Saved data entries
· · ·

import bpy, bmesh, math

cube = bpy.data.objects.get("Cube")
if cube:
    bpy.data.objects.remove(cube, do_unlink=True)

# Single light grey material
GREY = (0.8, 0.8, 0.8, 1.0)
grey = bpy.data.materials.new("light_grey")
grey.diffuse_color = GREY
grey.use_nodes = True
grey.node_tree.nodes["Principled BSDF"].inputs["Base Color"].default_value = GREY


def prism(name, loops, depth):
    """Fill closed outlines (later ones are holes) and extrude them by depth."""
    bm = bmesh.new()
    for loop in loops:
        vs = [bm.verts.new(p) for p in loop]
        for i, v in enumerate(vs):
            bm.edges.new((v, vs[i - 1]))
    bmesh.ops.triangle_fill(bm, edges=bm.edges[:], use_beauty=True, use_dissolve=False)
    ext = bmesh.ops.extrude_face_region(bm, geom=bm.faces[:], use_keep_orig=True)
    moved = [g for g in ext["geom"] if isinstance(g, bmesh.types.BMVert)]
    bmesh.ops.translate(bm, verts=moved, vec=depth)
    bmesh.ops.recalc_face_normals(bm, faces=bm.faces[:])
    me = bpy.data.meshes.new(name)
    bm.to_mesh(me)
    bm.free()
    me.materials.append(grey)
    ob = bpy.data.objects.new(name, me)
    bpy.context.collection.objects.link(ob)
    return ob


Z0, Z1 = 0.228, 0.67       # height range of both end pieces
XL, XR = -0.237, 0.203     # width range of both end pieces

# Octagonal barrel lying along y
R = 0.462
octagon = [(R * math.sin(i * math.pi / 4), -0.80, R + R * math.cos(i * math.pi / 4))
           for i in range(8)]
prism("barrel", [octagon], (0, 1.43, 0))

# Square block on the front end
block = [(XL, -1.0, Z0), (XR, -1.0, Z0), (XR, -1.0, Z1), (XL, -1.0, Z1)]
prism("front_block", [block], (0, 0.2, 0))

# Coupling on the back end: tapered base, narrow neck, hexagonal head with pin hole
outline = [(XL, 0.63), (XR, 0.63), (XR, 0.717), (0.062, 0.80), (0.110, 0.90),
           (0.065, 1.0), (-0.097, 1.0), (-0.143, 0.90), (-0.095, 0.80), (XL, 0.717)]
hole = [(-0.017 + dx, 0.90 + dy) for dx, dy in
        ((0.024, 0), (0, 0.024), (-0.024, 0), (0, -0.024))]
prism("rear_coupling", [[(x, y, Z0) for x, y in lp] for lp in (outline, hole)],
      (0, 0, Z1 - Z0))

· · ·

» **Exercise directions**
I need all of the records above retyped exactly, please.

» **Expected output**
import bpy, bmesh, math

cube = bpy.data.objects.get("Cube")
if cube:
    bpy.data.objects.remove(cube, do_unlink=True)

# Single light grey material
GREY = (0.8, 0.8, 0.8, 1.0)
grey = bpy.data.materials.new("light_grey")
grey.diffuse_color = GREY
grey.use_nodes = True
grey.node_tree.nodes["Principled BSDF"].inputs["Base Color"].default_value = GREY


def prism(name, loops, depth):
    """Fill closed outlines (later ones are holes) and extrude them by depth."""
    bm = bmesh.new()
    for loop in loops:
        vs = [bm.verts.new(p) for p in loop]
        for i, v in enumerate(vs):
            bm.edges.new((v, vs[i - 1]))
    bmesh.ops.triangle_fill(bm, edges=bm.edges[:], use_beauty=True, use_dissolve=False)
    ext = bmesh.ops.extrude_face_region(bm, geom=bm.faces[:], use_keep_orig=True)
    moved = [g for g in ext["geom"] if isinstance(g, bmesh.types.BMVert)]
    bmesh.ops.translate(bm, verts=moved, vec=depth)
    bmesh.ops.recalc_face_normals(bm, faces=bm.faces[:])
    me = bpy.data.meshes.new(name)
    bm.to_mesh(me)
    bm.free()
    me.materials.append(grey)
    ob = bpy.data.objects.new(name, me)
    bpy.context.collection.objects.link(ob)
    return ob


Z0, Z1 = 0.228, 0.67       # height range of both end pieces
XL, XR = -0.237, 0.203     # width range of both end pieces

# Octagonal barrel lying along y
R = 0.462
octagon = [(R * math.sin(i * math.pi / 4), -0.80, R + R * math.cos(i * math.pi / 4))
           for i in range(8)]
prism("barrel", [octagon], (0, 1.43, 0))

# Square block on the front end
block = [(XL, -1.0, Z0), (XR, -1.0, Z0), (XR, -1.0, Z1), (XL, -1.0, Z1)]
prism("front_block", [block], (0, 0.2, 0))

# Coupling on the back end: tapered base, narrow neck, hexagonal head with pin hole
outline = [(XL, 0.63), (XR, 0.63), (XR, 0.717), (0.062, 0.80), (0.110, 0.90),
           (0.065, 1.0), (-0.097, 1.0), (-0.143, 0.90), (-0.095, 0.80), (XL, 0.717)]
hole = [(-0.017 + dx, 0.90 + dy) for dx, dy in
        ((0.024, 0), (0, 0.024), (-0.024, 0), (0, -0.024))]
prism("rear_coupling", [[(x, y, Z0) for x, y in lp] for lp in (outline, hole)],
      (0, 0, Z1 - Z0))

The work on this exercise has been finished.